**Task material:**
────────────────

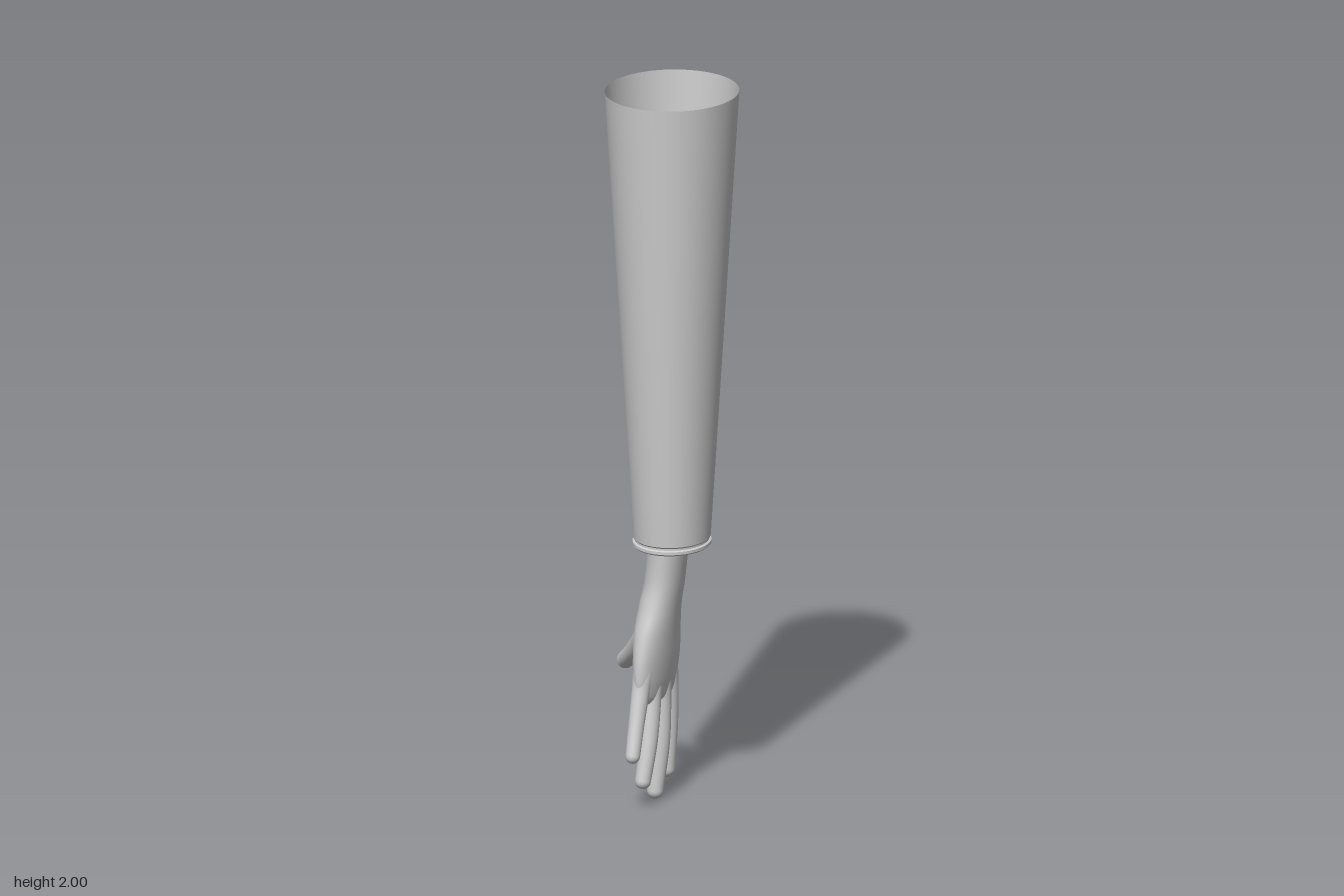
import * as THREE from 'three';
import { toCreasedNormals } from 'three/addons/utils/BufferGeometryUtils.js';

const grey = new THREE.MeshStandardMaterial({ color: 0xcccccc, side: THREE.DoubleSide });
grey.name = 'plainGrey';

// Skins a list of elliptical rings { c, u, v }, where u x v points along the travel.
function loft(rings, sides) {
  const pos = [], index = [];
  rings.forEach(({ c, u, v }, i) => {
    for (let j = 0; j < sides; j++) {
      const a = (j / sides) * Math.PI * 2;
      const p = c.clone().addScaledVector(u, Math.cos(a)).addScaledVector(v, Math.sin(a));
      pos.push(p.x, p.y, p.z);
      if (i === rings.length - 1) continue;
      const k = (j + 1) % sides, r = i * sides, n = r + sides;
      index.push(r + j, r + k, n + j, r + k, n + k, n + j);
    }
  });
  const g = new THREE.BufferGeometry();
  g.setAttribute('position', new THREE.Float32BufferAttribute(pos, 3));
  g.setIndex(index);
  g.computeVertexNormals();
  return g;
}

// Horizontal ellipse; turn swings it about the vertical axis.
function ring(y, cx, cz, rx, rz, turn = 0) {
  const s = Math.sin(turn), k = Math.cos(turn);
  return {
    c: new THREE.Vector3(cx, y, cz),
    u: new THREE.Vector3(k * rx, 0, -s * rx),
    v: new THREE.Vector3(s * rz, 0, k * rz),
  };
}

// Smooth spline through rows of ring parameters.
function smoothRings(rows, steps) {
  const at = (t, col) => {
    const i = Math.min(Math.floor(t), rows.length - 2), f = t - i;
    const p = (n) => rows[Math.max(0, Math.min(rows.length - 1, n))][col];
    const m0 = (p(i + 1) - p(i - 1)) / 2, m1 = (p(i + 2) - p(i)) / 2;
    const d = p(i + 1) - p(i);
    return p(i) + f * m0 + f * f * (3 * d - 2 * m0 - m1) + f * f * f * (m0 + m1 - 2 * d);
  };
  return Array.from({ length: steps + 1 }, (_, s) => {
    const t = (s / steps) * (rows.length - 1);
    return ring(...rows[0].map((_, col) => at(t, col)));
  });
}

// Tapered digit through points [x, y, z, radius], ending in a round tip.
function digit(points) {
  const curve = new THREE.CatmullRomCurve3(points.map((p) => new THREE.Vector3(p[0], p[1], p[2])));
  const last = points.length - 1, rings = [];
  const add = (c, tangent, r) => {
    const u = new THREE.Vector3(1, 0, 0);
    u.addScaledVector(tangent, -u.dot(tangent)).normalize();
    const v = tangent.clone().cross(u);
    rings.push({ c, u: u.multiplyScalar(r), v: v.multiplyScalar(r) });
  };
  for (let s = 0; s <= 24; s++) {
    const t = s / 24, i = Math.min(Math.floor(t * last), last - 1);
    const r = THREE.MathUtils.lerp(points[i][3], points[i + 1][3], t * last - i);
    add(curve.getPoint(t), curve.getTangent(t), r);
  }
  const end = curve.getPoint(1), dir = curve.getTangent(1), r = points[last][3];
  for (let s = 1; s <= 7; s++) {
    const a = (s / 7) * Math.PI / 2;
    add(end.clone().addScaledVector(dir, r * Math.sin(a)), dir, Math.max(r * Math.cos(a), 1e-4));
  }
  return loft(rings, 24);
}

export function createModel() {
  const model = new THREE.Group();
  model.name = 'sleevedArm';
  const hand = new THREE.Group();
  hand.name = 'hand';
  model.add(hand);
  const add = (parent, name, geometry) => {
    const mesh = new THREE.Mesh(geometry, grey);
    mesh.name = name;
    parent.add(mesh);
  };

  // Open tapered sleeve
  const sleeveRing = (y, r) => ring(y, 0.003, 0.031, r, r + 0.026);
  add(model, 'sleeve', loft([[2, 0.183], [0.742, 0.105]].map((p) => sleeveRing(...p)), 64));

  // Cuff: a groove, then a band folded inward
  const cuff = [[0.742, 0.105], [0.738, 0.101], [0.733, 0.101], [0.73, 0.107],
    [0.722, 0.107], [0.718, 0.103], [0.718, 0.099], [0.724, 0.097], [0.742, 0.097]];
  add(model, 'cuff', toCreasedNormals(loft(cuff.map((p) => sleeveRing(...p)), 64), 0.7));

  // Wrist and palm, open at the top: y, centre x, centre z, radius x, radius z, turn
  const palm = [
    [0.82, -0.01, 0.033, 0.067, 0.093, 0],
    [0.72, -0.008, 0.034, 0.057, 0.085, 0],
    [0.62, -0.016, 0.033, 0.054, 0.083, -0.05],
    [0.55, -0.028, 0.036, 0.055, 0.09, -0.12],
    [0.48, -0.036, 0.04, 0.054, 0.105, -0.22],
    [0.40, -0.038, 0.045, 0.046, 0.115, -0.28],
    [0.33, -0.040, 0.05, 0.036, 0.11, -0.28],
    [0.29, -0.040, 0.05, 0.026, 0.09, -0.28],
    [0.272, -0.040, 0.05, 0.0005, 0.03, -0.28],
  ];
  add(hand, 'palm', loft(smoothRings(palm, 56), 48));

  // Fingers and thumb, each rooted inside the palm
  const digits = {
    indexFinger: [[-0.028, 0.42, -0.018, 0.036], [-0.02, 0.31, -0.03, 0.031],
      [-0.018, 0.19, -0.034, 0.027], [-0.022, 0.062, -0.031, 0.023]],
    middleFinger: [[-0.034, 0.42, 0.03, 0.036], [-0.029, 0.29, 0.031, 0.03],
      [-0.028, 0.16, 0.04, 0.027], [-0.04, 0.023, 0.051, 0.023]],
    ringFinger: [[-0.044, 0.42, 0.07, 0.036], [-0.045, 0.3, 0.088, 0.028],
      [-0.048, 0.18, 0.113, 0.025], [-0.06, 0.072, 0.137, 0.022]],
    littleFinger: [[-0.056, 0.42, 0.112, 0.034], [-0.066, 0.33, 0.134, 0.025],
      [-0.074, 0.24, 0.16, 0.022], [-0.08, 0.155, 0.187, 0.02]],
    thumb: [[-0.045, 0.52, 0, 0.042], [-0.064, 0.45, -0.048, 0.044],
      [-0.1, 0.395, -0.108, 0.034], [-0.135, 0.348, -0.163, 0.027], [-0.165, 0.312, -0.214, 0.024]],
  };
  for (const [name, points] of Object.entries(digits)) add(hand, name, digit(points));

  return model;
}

────────────────

**Exercise goal:**
Report how many lines above hold "sides", number only.

**Expected output:**
4